(Supplied material Opens)

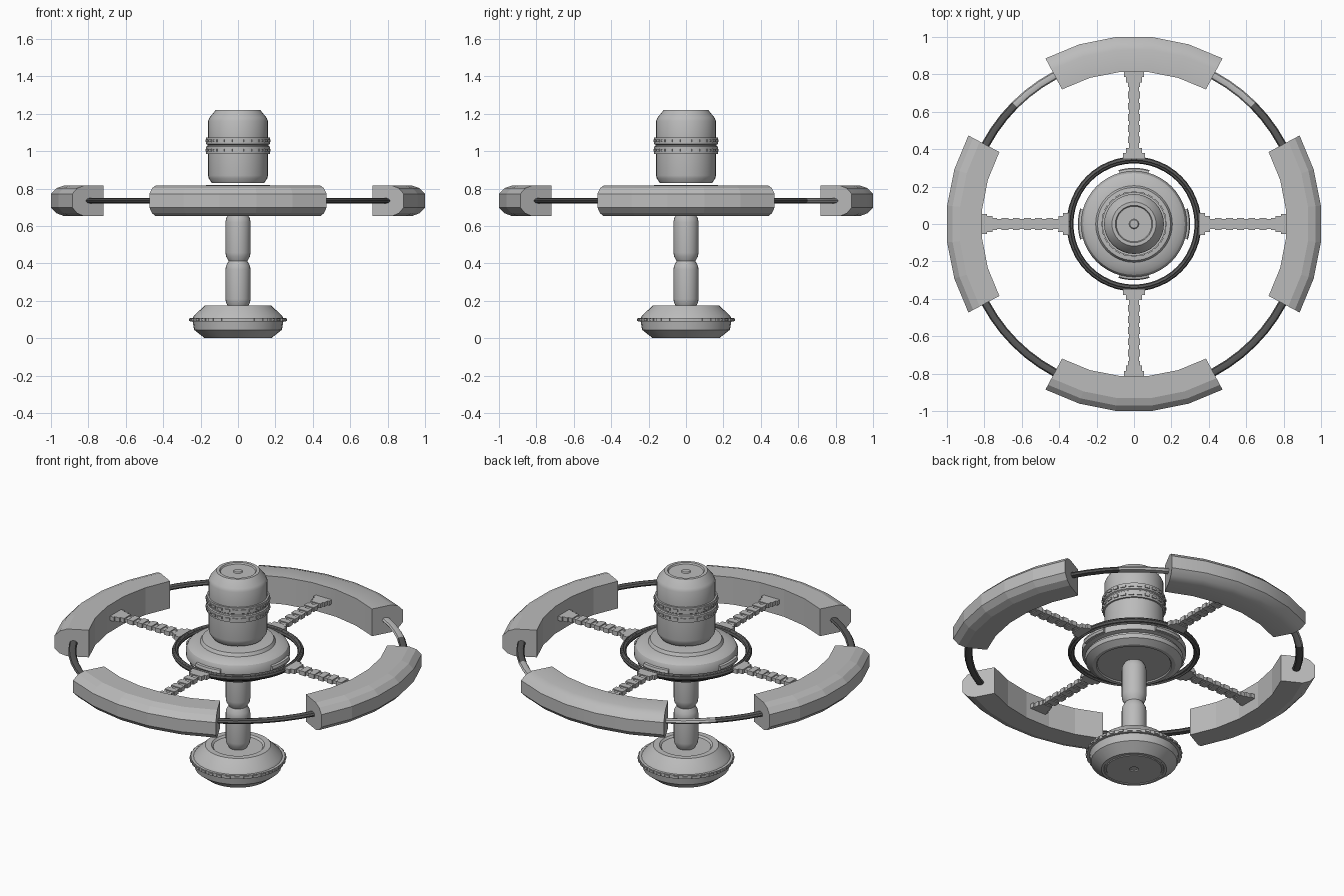
import bpy, bmesh
from math import sin, cos, pi, radians
from mathutils import Matrix

cube = bpy.data.objects.get("Cube")
if cube:
    bpy.data.objects.remove(cube, do_unlink=True)


def material(name, value):
    m = bpy.data.materials.new(name)
    m.use_nodes = True
    colour = (value, value, value, 1)
    m.diffuse_color = colour
    bsdf = next(n for n in m.node_tree.nodes if n.type == 'BSDF_PRINCIPLED')
    bsdf.inputs["Base Color"].default_value = colour
    return m


LIGHT = material("light grey hull", 0.5)
DARK = material("dark grey frame", 0.1)
MID = 0.735  # height of the wheel plane


def finish(name, bm, mat, angle=30):
    """Store the mesh, smooth it and keep edges above the angle sharp."""
    bmesh.ops.remove_doubles(bm, verts=bm.verts, dist=0.0002)
    bmesh.ops.recalc_face_normals(bm, faces=bm.faces)
    for f in bm.faces:
        f.smooth = angle > 0
    for e in bm.edges:
        e.smooth = e.calc_face_angle(0) < radians(angle)
    mesh = bpy.data.meshes.new(name)
    bm.to_mesh(mesh)
    bm.free()
    mesh.materials.append(mat)
    ob = bpy.data.objects.new(name, mesh)
    bpy.context.collection.objects.link(ob)
    return ob


def lathe(bm, profile, steps=32, start=0, end=360, loop=False):
    """Sweep (radius, height) points around z; a loop is a closed section."""
    full = end - start == 360
    rows = []
    for i in range(steps if full else steps + 1):
        a = radians(start + (end - start) * i / steps)
        rows.append([bm.verts.new((r * cos(a), r * sin(a), z)) for r, z in profile])
    n = len(profile)
    for i in range(steps):
        p, q = rows[i], rows[(i + 1) % len(rows)]
        for j in range(n if loop else n - 1):
            k = (j + 1) % n
            bm.faces.new((p[j], q[j], q[k], p[k]))
    if loop and not full:
        bm.faces.new(rows[0])
        bm.faces.new(rows[-1])


def turned(name, profile, mat=LIGHT, steps=32, loop=False):
    bm = bmesh.new()
    lathe(bm, profile, steps, loop=loop)
    return finish(name, bm, mat)


def box(bm, centre, size, turn=0):
    m = (Matrix.Rotation(turn, 4, 'Z') @ Matrix.Translation(centre)
         @ Matrix.Diagonal((*size, 1)))
    bmesh.ops.create_cube(bm, size=1, matrix=m)


def teeth(name, radius, heights, count, size):
    bm = bmesh.new()
    for z in heights:
        for i in range(count):
            box(bm, (radius, 0, z), size, 2 * pi * i / count)
    return finish(name, bm, LIGHT, 0)


def oval(radius, z, w, h, sides=8):
    return [(radius + w * cos(2 * pi * i / sides), z + h * sin(2 * pi * i / sides))
            for i in range(sides)]


# Lower dish with a toothed rim
turned("lower_dish", [(0, 0.006), (0.022, 0.006), (0.025, 0), (0.15, 0),
                      (0.153, 0.004), (0.162, 0.004), (0.165, 0), (0.178, 0),
                      (0.235, 0.045), (0.242, 0.088), (0.257, 0.088),
                      (0.257, 0.108), (0.242, 0.108), (0.235, 0.12),
                      (0.178, 0.175), (0.145, 0.175), (0.135, 0.165), (0, 0.165)])
teeth("dish_rim_teeth", 0.255, [0.098], 32, (0.014, 0.028, 0.012))

# Column made of two capsules
for label, low, high in (("lower", 0.165, 0.412), ("upper", 0.412, 0.665)):
    turned(label + "_column", [(0, low), (0.05, low), (0.064, low + 0.025),
                               (0.067, low + 0.045), (0.067, high - 0.045),
                               (0.064, high - 0.025), (0.05, high), (0, high)], steps=24)

# Hub drum with a lug facing each spoke
turned("hub_drum", [(0, 0.66), (0.2, 0.66), (0.205, 0.653), (0.225, 0.653),
                    (0.262, 0.675), (0.268, 0.698), (0.258, 0.704), (0.258, 0.712),
                    (0.282, 0.718), (0.284, 0.75), (0.272, 0.775), (0.25, 0.79),
                    (0.205, 0.797), (0.195, 0.815), (0.15, 0.82), (0, 0.82)], steps=48)
bm = bmesh.new()
for k in range(4):
    lathe(bm, [(0.25, 0.718), (0.295, 0.722), (0.3, 0.735), (0.295, 0.75), (0.25, 0.76)],
          6, 90 * k - 16, 90 * k + 16, loop=True)
finish("hub_lugs", bm, LIGHT)

# Upper module with a double toothed band
turned("upper_module", [(0, 0.83), (0.14, 0.83), (0.157, 0.855), (0.16, 0.87),
                        (0.16, 0.985), (0.17, 0.985), (0.17, 1.024), (0.164, 1.028),
                        (0.164, 1.034), (0.17, 1.038), (0.17, 1.073), (0.16, 1.073),
                        (0.16, 1.162), (0.152, 1.18), (0.118, 1.221), (0.1, 1.221),
                        (0.095, 1.213), (0.026, 1.213), (0.022, 1.219), (0, 1.219)])
teeth("module_band_teeth", 0.17, [1.004, 1.055], 24, (0.01, 0.028, 0.014))

# Ring around the hub, with a raised middle bead
turned("hub_ring", oval(0.342, MID, 0.018, 0.016), DARK, 48, True)
turned("hub_ring_bead", oval(0.342, MID, 0.007, 0.021), DARK, 48, True)

# Spokes: flat bar with stepped collars and flared ends
for name, k in (("left", 0), ("back", 1), ("right", 2), ("front", 3)):
    bm = bmesh.new()
    turn = k * pi / 2
    box(bm, (0.59, 0, MID), (0.46, 0.05, 0.014), turn)
    for i in range(6):
        box(bm, (0.45 + 0.06 * i, 0, MID), (0.036, 0.066, 0.026), turn)
    for y in (-0.02, 0.02):
        box(bm, (0.59, y, MID), (0.44, 0.012, 0.02), turn)
    for r, length, width in ((0.365, 0.03, 0.115), (0.39, 0.03, 0.085),
                             (0.775, 0.035, 0.085), (0.802, 0.03, 0.105)):
        box(bm, (r, 0, MID), (length, width, 0.026), turn)
    finish(name + "_spoke", bm, LIGHT, 0)

    # Curved rim pod at the end of the spoke
    bm = bmesh.new()
    section = [(0.816, 0.653), (0.816, 0.816), (0.935, 0.816), (0.975, 0.802),
               (1.004, 0.772), (1.004, 0.698), (0.975, 0.668), (0.935, 0.653)]
    half = 28.125
    lathe(bm, section, 5, 90 * k - half, 90 * k + half, loop=True)
    finish(name + "_rim_pod", bm, LIGHT, 40 if name == "back" else 0)

# Outer connecting tubes, lighter over the rear quarter
bm = bmesh.new()
lathe(bm, oval(0.9, MID, 0.022, 0.014), 64, loop=True)
tube = finish("outer_tube", bm, DARK)
tube.data.materials.append(LIGHT)
for face in tube.data.polygons:
    if face.center.y > abs(face.center.x):
        face.material_index = 1
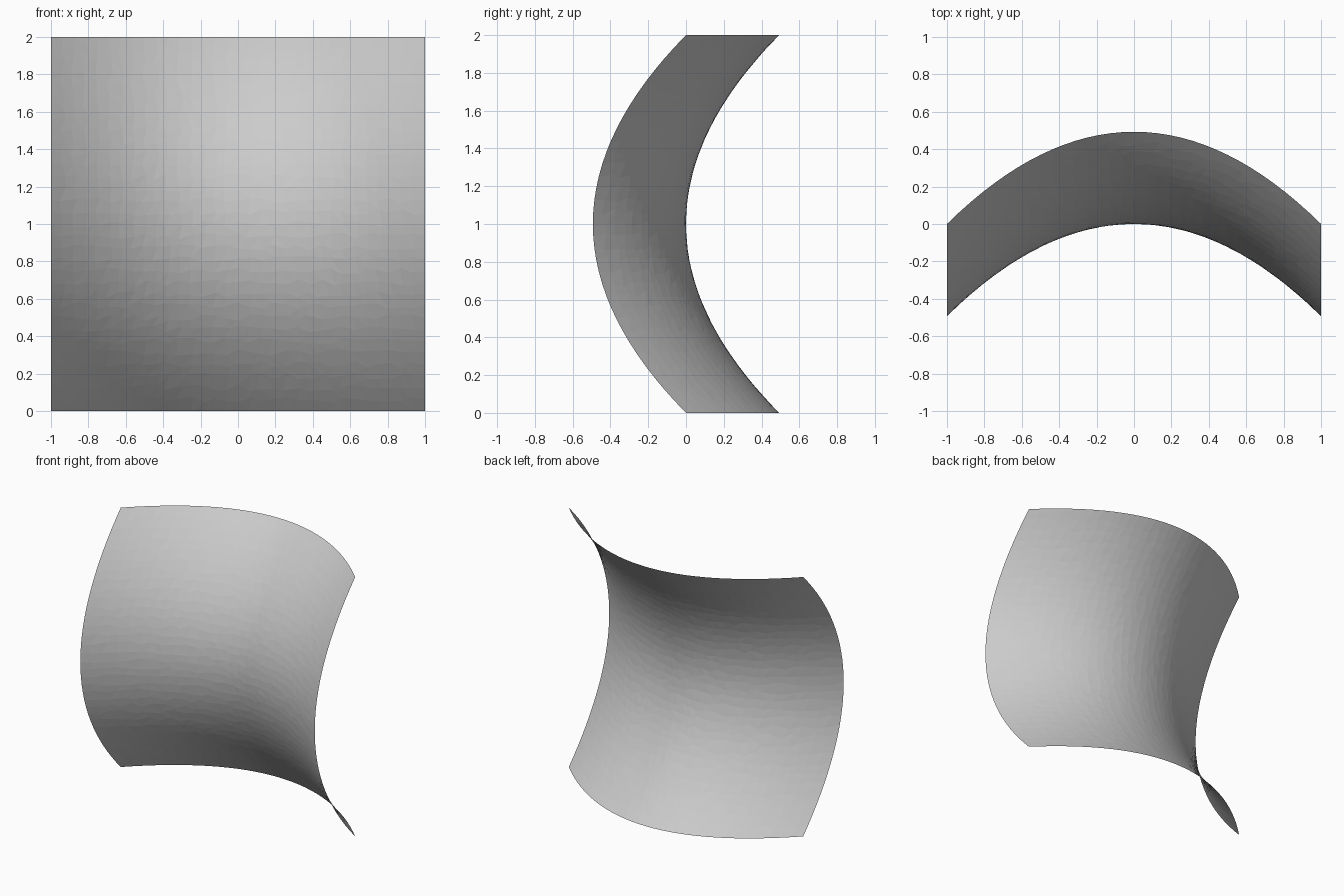
import bpy, bmesh, random

if "Cube" in bpy.data.objects:
    bpy.data.objects.remove(bpy.data.objects["Cube"])

random.seed(4)
SEGMENTS = 32
STEP = 2 / SEGMENTS
DEPTH = 0.493  # curve depth in both directions

# flat sheet in x/z, bent to a saddle: forward across x, backward along z
bm = bmesh.new()
bmesh.ops.create_grid(bm, x_segments=SEGMENTS, y_segments=SEGMENTS, size=1)
for v in bm.verts:
    u, w = v.co.x, v.co.y
    # slightly uneven facets inside, straight border
    if abs(u) < 0.999 and abs(w) < 0.999:
        u += random.uniform(-0.28, 0.28) * STEP
        w += random.uniform(-0.28, 0.28) * STEP
    v.co = (u, DEPTH * (w * w - u * u), w + 1)
bmesh.ops.triangulate(bm, faces=bm.faces[:], quad_method='SHORT_EDGE')
bm.normal_update()

mesh = bpy.data.meshes.new("saddle_sheet")
bm.to_mesh(mesh)
bm.free()
saddle = bpy.data.objects.new("saddle_sheet", mesh)
bpy.context.collection.objects.link(saddle)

(Supplied material Closes)

Show the lines of the records that include the string "section".

**Task result**:
    """Sweep (radius, height) points around z; a loop is a closed section."""
    section = [(0.816, 0.653), (0.816, 0.816), (0.935, 0.816), (0.975, 0.802),
    lathe(bm, section, 5, 90 * k - half, 90 * k + half, loop=True)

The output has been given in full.